Chris made an oversized door since we had such a tall wall (tutorial coming soon) that we painted black to create a statement piece. You guys, it looks SO good in there, and even better in person! And the big test… the doors don’t hit each other anymore! Well, we did add a hinge stopper to our bedroom door, so it opens but not far enough to bang into the closet door.
Now let’s talk reclaimed wood ceiling. Doesn’t it make such a HUGE design statement?!
We loved the idea of using Stikwood, which is 100% real reclaimed wood that has been fully weathered by nature to give it the raw feel and color variations, cleaned and is safe to use in your home. Many of you all even came along on the journey. After ordering three different samples (like paint, I recommend always trying out color samples in the space you’re designing!), we asked for your opinion.
I have to say, the Reclaimed White, one of the samples, was originally almost off my list because I wasn’t sure if it would be too light. Graystone and Charcoal were also on our list. Hearing all of your comments and opinions on our live videos truly helped our thought process though, and made it so much more fun!
[su_note note_color=”#ffffff”]Since I’m SUCH a proponent of getting a sample, both to get a feel for the product, and also to see the color, we’re sharing a code so you can get a FREE sample for your own reclaimed wood ceiling, just use code FreshMommySample online at Stikwood![/su_note]
The vintage wood is amazing for adding character into a home. Even including the knotholes, slight splitting, nail holes, some oxidation marks, and deeply weathered grooves… all giving that beauty of a barn wood look, because it is real wood!
Just a note: don’t even worry about the splits that happen here and there (not often, but they do). The beauty of Stikwood is that once the wood is up on the wall or ceiling, it takes on the strength of the wall. The split blends in with the wood and adds to the character.
The wood planks come in packs, with a mixture of about 8″ to 36″ lengths, making it easy to put on the wall or ceiling in varying lengths, without much cutting. In fact, for our ceiling, we would open a pack, lay the pieces out on the bed and then just peel and stick to the ceiling in random order… only making sure we didn’t have two rows with ends in the same place. The only time we had to cut a plank was when it came to the end of a row or light fixtures.
Chris used a chopsaw for simple, straight cuts and a jigsaw for the round cuts around the lights.
Each plank is about the thickness of two quarters stacked on top of each other, so really thin! It allows the wood to bend, so it can be used around slight curves and ensures that you don’t need to adjust trim, door jambs, or outlets when installing it, a HUGE plus for DIYers!
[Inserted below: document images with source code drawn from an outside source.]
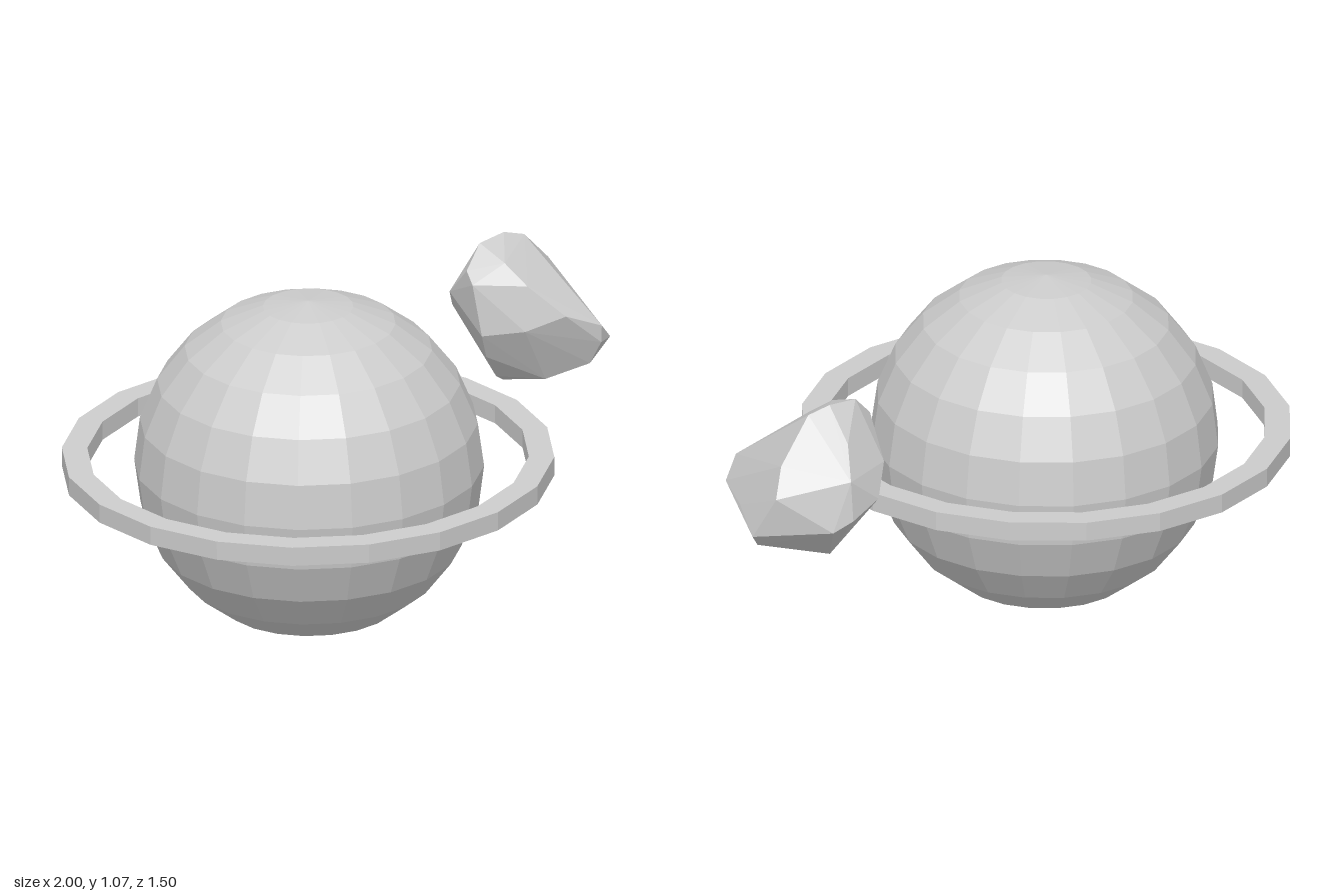
import * as THREE from 'three';
import { ConvexGeometry } from 'three/addons/geometries/ConvexGeometry.js';

export function createModel() {
  const model = new THREE.Group();
  model.name = 'ringedPlanetWithAsteroid';
  const material = new THREE.MeshStandardMaterial({ color: 0xcccccc, flatShading: true });
  const sides = 20;
  const tilt = [0.02, 0, 0.023];
  const spin = -0.085;

  // Adds a mesh turned about its own axis, inside a slightly tilted group
  function addTilted(name, geometry, x, y, z) {
    geometry.rotateY(spin);
    const mesh = new THREE.Mesh(geometry, material);
    mesh.name = name;
    mesh.position.set(x, y, z);
    mesh.rotation.set(...tilt);
    model.add(mesh);
  }

  // Planet: faceted globe
  addTilted('planet', new THREE.SphereGeometry(0.535, sides, 12), -0.24, 0.535, -0.013);

  // Ring: flat band with a rectangular section
  const inner = 0.675, outer = 0.753, half = 0.03;
  const section = [
    [inner, -half], [outer, -half], [outer, half], [inner, half], [inner, -half],
  ].map(([r, y]) => new THREE.Vector2(r, y));
  addTilted('ring', new THREE.LatheGeometry(section, sides), -0.25, 0.543, -0.005);

  // Asteroid: chipped rock spanned by its corners
  const corners = [
    // crown
    [0.60, 0.98, -0.26], [0.70, 0.99, -0.27], [0.77, 0.97, -0.26], [0.62, 0.94, -0.16],
    // front
    [0.65, 0.88, -0.085], [0.73, 0.79, 0.004], [0.85, 0.74, 0.027], [0.85, 0.685, 0.024],
    [0.91, 0.68, -0.01], [0.84, 0.605, -0.02], [0.63, 0.74, -0.07],
    // left side
    [0.90, 0.85, -0.31], [0.95, 0.77, -0.36], [1.0, 0.635, -0.305], [0.95, 0.67, -0.155],
    [0.96, 0.583, -0.27],
    // right side
    [0.527, 0.877, -0.2], [0.535, 0.91, -0.24], [0.54, 0.716, -0.17], [0.56, 0.80, -0.36],
    [0.58, 0.63, -0.2],
    // back
    [0.743, 0.69, -0.474], [0.807, 0.66, -0.46], [0.74, 0.815, -0.456], [0.70, 0.90, -0.375],
    [0.626, 0.72, -0.433],
    // underside
    [0.714, 0.497, -0.294], [0.655, 0.535, -0.25], [0.74, 0.548, -0.113],
  ].map((p) => new THREE.Vector3(...p));
  const asteroid = new THREE.Mesh(new ConvexGeometry(corners), material);
  asteroid.name = 'asteroid';
  model.add(asteroid);

  return model;
}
From there it truly is just peel-and-stick. Like putting big stickers on the ceiling, it adds a bit of whimsical fun to a project, and doesn’t make it feel quite so daunting.
So tell me, what do you think of this reclaimed wood ceiling / bedroom update?!